THE HUB — High school wasn’t working out for Viatris Balbi.
Although she enrolled at a school in Manhattan late in 2012, she found the material boring, the classes too large, the students unfriendly and the individual attention from teachers lacking, so more often than not, she would just decide not to show up.
“I didn’t have any ambition at the time,” she said.
However, about two weeks ago, Balbi, 17, started taking courses with Y Roads in The Bronx, a free program geared toward helping improve the lives of 16- to 24-year-olds in the city who are not working and not in school.
She is now working toward her high school equivalency degree in a class with about eight students, as well as getting certified in retail and Microsoft Word.
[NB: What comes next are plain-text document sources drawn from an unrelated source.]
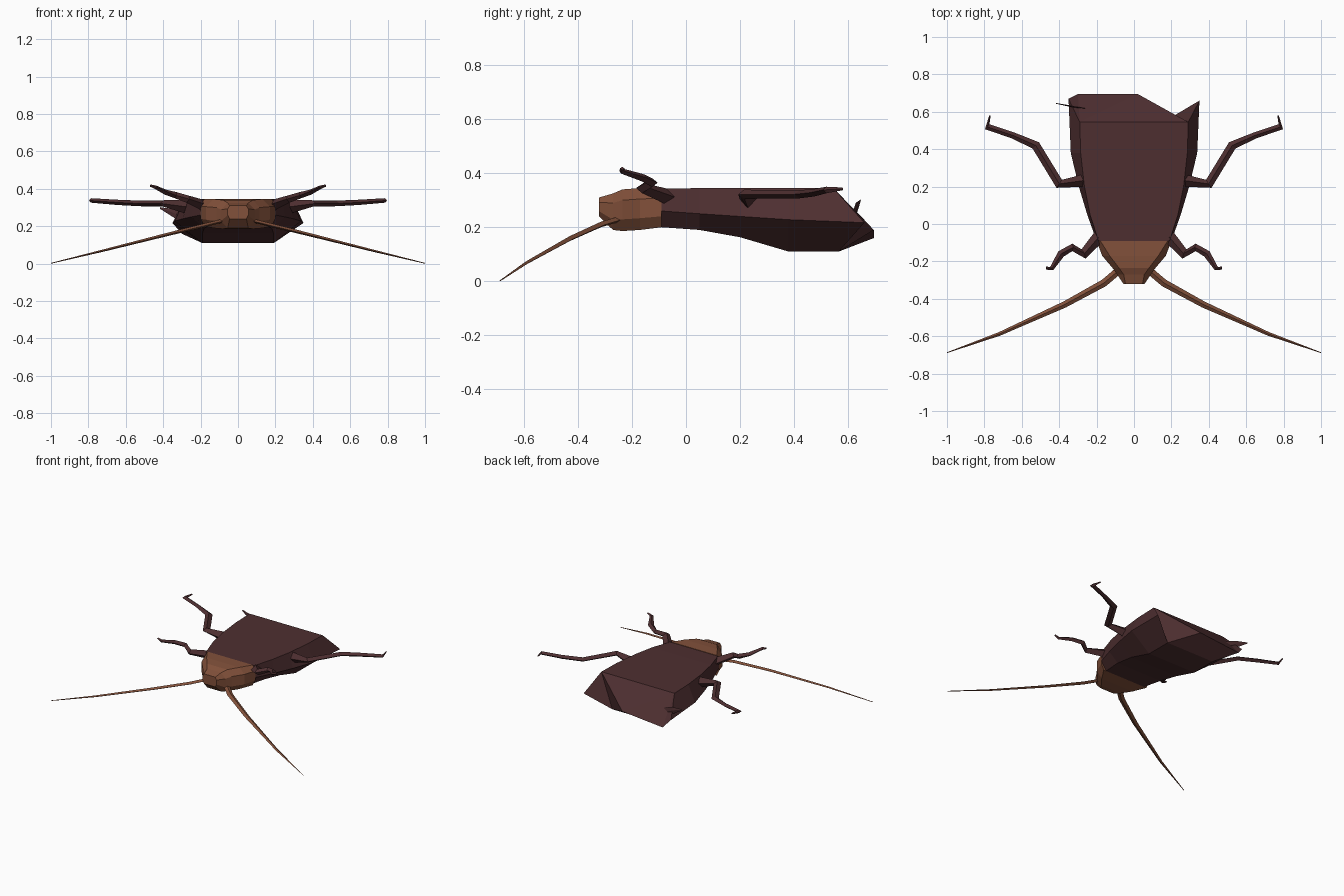
import bpy
from mathutils import Vector

if "Cube" in bpy.data.objects:
    bpy.data.objects.remove(bpy.data.objects["Cube"])


def material(name, colour):
    m = bpy.data.materials.new(name)
    m.diffuse_color = (*colour, 1)
    m.use_nodes = True
    m.node_tree.nodes["Principled BSDF"].inputs["Base Color"].default_value = m.diffuse_color
    return m


DARK = material("dark maroon", (0.076, 0.028, 0.030))
TAN = material("chestnut brown", (0.225, 0.082, 0.043))


def build(name, verts, faces, mat):
    me = bpy.data.meshes.new(name)
    me.from_pydata([tuple(v) for v in verts], [], faces)
    me.materials.append(mat)
    ob = bpy.data.objects.new(name, me)
    bpy.context.collection.objects.link(ob)
    # make face directions consistent
    bpy.context.view_layer.objects.active = ob
    ob.select_set(True)
    bpy.ops.object.mode_set(mode='EDIT')
    bpy.ops.mesh.select_all(action='SELECT')
    bpy.ops.mesh.normals_make_consistent(inside=False)
    bpy.ops.object.mode_set(mode='OBJECT')
    ob.select_set(False)
    return ob


def bridge(rings, n):
    return [(r * n + i, r * n + (i + 1) % n, (r + 1) * n + (i + 1) % n, (r + 1) * n + i)
            for r in range(rings - 1) for i in range(n)]


def limb(name, points, mat, mirror=True):
    """Four-sided tube; each point is x, y, z, half width, half height."""
    for side in ((1, -1) if mirror else (1,)):
        ps = [Vector((p[0] * side, p[1], p[2])) for p in points]
        verts = []
        for i, p in enumerate(ps):
            d = ps[min(i + 1, len(ps) - 1)] - ps[max(i - 1, 0)]
            across = d.cross(Vector((0, 0, 1))).normalized()
            up = across.cross(d).normalized()
            w, h = points[i][3:]
            verts += [p + across * w, p + up * h, p - across * w, p - up * h]
        last = len(verts) - 4
        faces = bridge(len(ps), 4) + [(0, 1, 2, 3), tuple(range(last, last + 4))]
        build(("right_" if side > 0 else "left_") + name, verts, faces, mat)


# Body: six-sided rings with a flat back, side ridge and flat belly
# y, top half width, top z, ridge half width, ridge z, belly half width, belly z
body = [(-0.09, 0.19, 0.342, 0.20, 0.26, 0.16, 0.20),
        (0.05, 0.235, 0.345, 0.25, 0.25, 0.18, 0.19),
        (0.20, 0.265, 0.345, 0.295, 0.24, 0.19, 0.163),
        (0.38, 0.285, 0.345, 0.338, 0.228, 0.19, 0.11)]
verts = []
for y, tw, tz, mw, mz, bw, bz in body:
    verts += [(tw, y, tz), (mw, y, mz), (bw, y, bz), (-bw, y, bz), (-mw, y, mz), (-tw, y, tz)]
verts += [(0.29, 0.545, 0.345), (0.35, 0.66, 0.217), (0.19, 0.565, 0.11),
          (-0.19, 0.565, 0.11), (-0.35, 0.67, 0.217), (-0.29, 0.545, 0.345)]
faces = bridge(5, 6) + [(0, 1, 2, 3, 4, 5)]
# Ragged tail: sloping flap on one side, notch on the other
TR, MR, BR, BL, ML, TL = range(24, 30)
P1, P2 = 30, 31
verts += [(-0.30, 0.695, 0.16), (0.02, 0.695, 0.19)]
faces += [(TL, TR, P2), (TL, P2, P1), (TL, P1, ML), (TR, MR, BR),
          (TR, BR, P2), (P2, BR, BL), (P2, BL, P1), (ML, P1, BL)]
build("body", verts, faces, DARK)

# Head: eight-sided rings narrowing to the mouth
# y, half width, inner half width, bottom z, top z
head = [(-0.322, 0.055, 0.045, 0.24, 0.31),
        (-0.27, 0.09, 0.055, 0.19, 0.325),
        (-0.235, 0.115, 0.08, 0.186, 0.34),
        (-0.17, 0.17, 0.13, 0.19, 0.345),
        (-0.09, 0.20, 0.18, 0.20, 0.345)]
verts = []
for y, w, iw, b, t in head:
    lo, hi = b + (t - b) * 0.28, b + (t - b) * 0.74
    verts += [(iw, y, t), (w, y, hi), (w, y, lo), (iw, y, b),
              (-iw, y, b), (-w, y, lo), (-w, y, hi), (-iw, y, t)]
build("head", verts, bridge(5, 8) + [tuple(range(8)), tuple(range(32, 40))], TAN)

# Antennae
limb("antenna", [(0.06, -0.23, 0.235, 0.02, 0.010), (0.16, -0.315, 0.21, 0.02, 0.010),
                 (0.37, -0.43, 0.158, 0.017, 0.009), (0.72, -0.588, 0.07, 0.010, 0.006),
                 (1.0, -0.688, 0.002, 0.002, 0.002)], TAN)

# Front legs
limb("front_leg", [(0.18, -0.06, 0.31, 0.035, 0.03), (0.27, -0.16, 0.345, 0.027, 0.02),
                   (0.33, -0.125, 0.365, 0.02, 0.017), (0.39, -0.16, 0.383, 0.02, 0.014),
                   (0.44, -0.238, 0.408, 0.012, 0.010), (0.47, -0.236, 0.418, 0.008, 0.006)], DARK)

# Middle legs
limb("middle_leg", [(0.25, 0.235, 0.30, 0.035, 0.04), (0.40, 0.215, 0.322, 0.026, 0.017),
                    (0.525, 0.42, 0.322, 0.024, 0.015), (0.65, 0.475, 0.328, 0.017, 0.014),
                    (0.785, 0.52, 0.338, 0.018, 0.012), (0.77, 0.58, 0.342, 0.004, 0.005)], DARK)

# Broken hind leg stub
limb("hind_leg_stub", [(-0.27, 0.62, 0.235, 0.004, 0.03), (-0.34, 0.63, 0.27, 0.004, 0.022),
                       (-0.417, 0.645, 0.298, 0.002, 0.004)], DARK, mirror=False)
She has discovered a love of reading and writing and hopes to attend college.
"Now I'm sticking to it," she said. "I come every day, and I like it a lot."
Y Roads is a partnership between the YMCA of Greater New York and the nonprofit Opportunities for a Better Tomorrow, and the two groups celebrated the launch of a new center for the program in The Bronx on Thursday at 332 E. 149th St.
The first Y Roads Center opened last year in Jamaica, Queens, and the YMCA hopes their new Bronx center will help the group establish a stronger presence in the borough.
"So many young people, we want them to get their lives on track, to find careers," said Jack Lund, president and CEO of the YMCA of Greater New York.
Randy Peers, CEO of OBT, said he hoped the center would help prepare local youths to benefit from the new opportunities opening up for them in The Bronx, especially given the energy surrounding The Hub, where a host of new developments ranging from Metropolitan College to Vistasite Eye Care are set to arrive.
"These kids are hungry for opportunity," said Peers. "Our job is to prepare them for that and open the door so they can take advantage."
Y Roads has been up and running in The Bronx for a few weeks, and a new YMCA is set to open in the borough as well.
The facility will be part of the nearby "La Central" development, a mixed-use project also including affordable housing and retail space, and it should open by late 2016 or early 2017, according to Lund.
New York City Councilwoman Vanessa Gibson spoke at Thursday's celebration and referred to Y Roads as a huge benefit for the community.
"This is an investment in the future," she said. "This is an opportunity to rebuild, to give so many young people a second chance."
One of those young people, 19-year-old Leeanna Ramoutar, spoke at the ceremony to discuss her experience with Y Roads in Queens.
Ramoutar dropped out of high school about a year ago because she felt the environment was a difficult place for her to learn, she said.
She planned to pursue a singing career but then had her tonsils taken out and was not really sure what to do with herself.
"I felt closed off, like I was stuck between two rocks," she said.
However, after she started attending Y Roads based on her aunt's recommendation, she realized that it was a much better fit for her, and she now hopes to attend college for fashion design.
"It's my pleasure to welcome young achievers like myself to Y Roads," she said, "and I’d like to encourage you to take advantage of the opportunities that you are given here."